The Taipei District Court yesterday released student activist Dennis Wei (魏揚) without bail, after prosecutors accused him of having led a protest that escalated into the storming of the Executive Yuan building in Taipei on Sunday night.
Wei, a graduate student at National Tsing Hua University’s Institute of Sociology, walked out of the courtroom at 12:20pm to the cheers of his family and supporters, before tearfully hugging his mother.
The Taipei District Prosecutors’ Office said Wei has been charged with violating Article 150 of the Criminal Code — inciting people in an open assembly to employ threats or violence — which could see him face between one and seven years in prison if found guilty.
He was also charged with obstructing an officer in the performance of their duties; destruction, abandonment and damage of property; breaking and entering; and with violating the Cultural Heritage Preservation Act (文化資產保存法), among other counts, the office said.
According to the district court’s ruling, Wei posted a message on Facebook at 9pm on Sunday calling for students to join the occupation of the Executive Yuan — two hours after the siege had begun — which indicated that he did not play a leading role in inciting protesters to occupy the complex.
The ruling added that several students arrested and under investigation have said in their statements that Wei’s posting did not incite them to storm the Executive Yuan.

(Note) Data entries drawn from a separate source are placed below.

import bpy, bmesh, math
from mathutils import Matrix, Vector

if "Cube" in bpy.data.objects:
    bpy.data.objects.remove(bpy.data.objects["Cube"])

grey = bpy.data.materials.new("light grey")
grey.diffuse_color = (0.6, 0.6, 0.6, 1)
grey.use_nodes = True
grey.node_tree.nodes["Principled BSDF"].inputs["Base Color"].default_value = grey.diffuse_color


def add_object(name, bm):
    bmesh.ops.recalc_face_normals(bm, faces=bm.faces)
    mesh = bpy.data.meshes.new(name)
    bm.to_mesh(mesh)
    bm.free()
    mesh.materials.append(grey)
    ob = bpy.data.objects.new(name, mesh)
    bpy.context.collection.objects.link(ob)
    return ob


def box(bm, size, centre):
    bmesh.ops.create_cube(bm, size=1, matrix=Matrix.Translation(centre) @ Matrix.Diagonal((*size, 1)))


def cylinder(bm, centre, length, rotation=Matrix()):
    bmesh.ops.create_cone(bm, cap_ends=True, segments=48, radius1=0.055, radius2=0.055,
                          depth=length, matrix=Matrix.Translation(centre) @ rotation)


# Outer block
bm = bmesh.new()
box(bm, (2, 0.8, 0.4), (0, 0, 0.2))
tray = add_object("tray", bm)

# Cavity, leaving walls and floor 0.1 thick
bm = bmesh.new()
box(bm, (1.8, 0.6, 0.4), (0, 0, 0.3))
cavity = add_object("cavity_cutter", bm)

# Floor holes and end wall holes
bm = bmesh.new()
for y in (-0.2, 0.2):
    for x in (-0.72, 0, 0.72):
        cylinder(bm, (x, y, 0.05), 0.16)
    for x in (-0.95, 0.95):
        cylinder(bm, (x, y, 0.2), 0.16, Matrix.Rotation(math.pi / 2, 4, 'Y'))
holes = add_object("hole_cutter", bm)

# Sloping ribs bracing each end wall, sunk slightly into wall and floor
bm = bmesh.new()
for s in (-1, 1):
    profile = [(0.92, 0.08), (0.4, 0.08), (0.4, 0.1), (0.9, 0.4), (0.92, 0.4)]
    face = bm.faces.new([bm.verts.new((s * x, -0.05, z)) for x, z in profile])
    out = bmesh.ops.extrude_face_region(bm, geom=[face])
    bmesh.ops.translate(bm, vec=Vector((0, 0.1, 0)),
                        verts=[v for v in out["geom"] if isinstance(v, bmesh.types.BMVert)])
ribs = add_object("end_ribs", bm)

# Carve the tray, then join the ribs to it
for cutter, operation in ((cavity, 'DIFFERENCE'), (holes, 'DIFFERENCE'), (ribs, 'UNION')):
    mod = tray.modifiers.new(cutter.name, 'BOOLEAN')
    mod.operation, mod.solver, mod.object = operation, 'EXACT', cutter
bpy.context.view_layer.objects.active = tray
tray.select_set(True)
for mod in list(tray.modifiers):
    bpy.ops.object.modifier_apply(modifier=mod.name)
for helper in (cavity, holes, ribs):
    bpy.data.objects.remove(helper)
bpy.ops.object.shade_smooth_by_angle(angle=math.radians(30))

Video footage shows Wei speaking to protesters on a microphone during the siege, but the court ruled that his presence at the site does not prove that he broke into the complex and damaged property.
Wei said in a statement yesterday that he did not mastermind the occupation of the Executive Yuan.
“I arrived in Taipei from Hsinchu City by bus at about 8pm and was preparing to go back to the Legislative Yuan sit-in, but upon learning on Facebook that the Executive Yuan had been occupied by students, I decided to go to the Executive Yuan and arrived there after 8pm,” the statement said.
Wei said he asked the other students if he could him help lead the protest, while urging the protesters to remain calm and not break into any offices.
Turning to Premier Jiang Yi-huah’s (江宜樺) remarks that police only “carried protesters away or tapped them on the shoulder and asked them to leave,” Wei said he saw officers attack protesters with sticks and shields.
“Any bloodshed that took place during the violent eviction must be taken up with the officer in charge of the operation and with President Ma Ying-jeou (馬英九),” he added.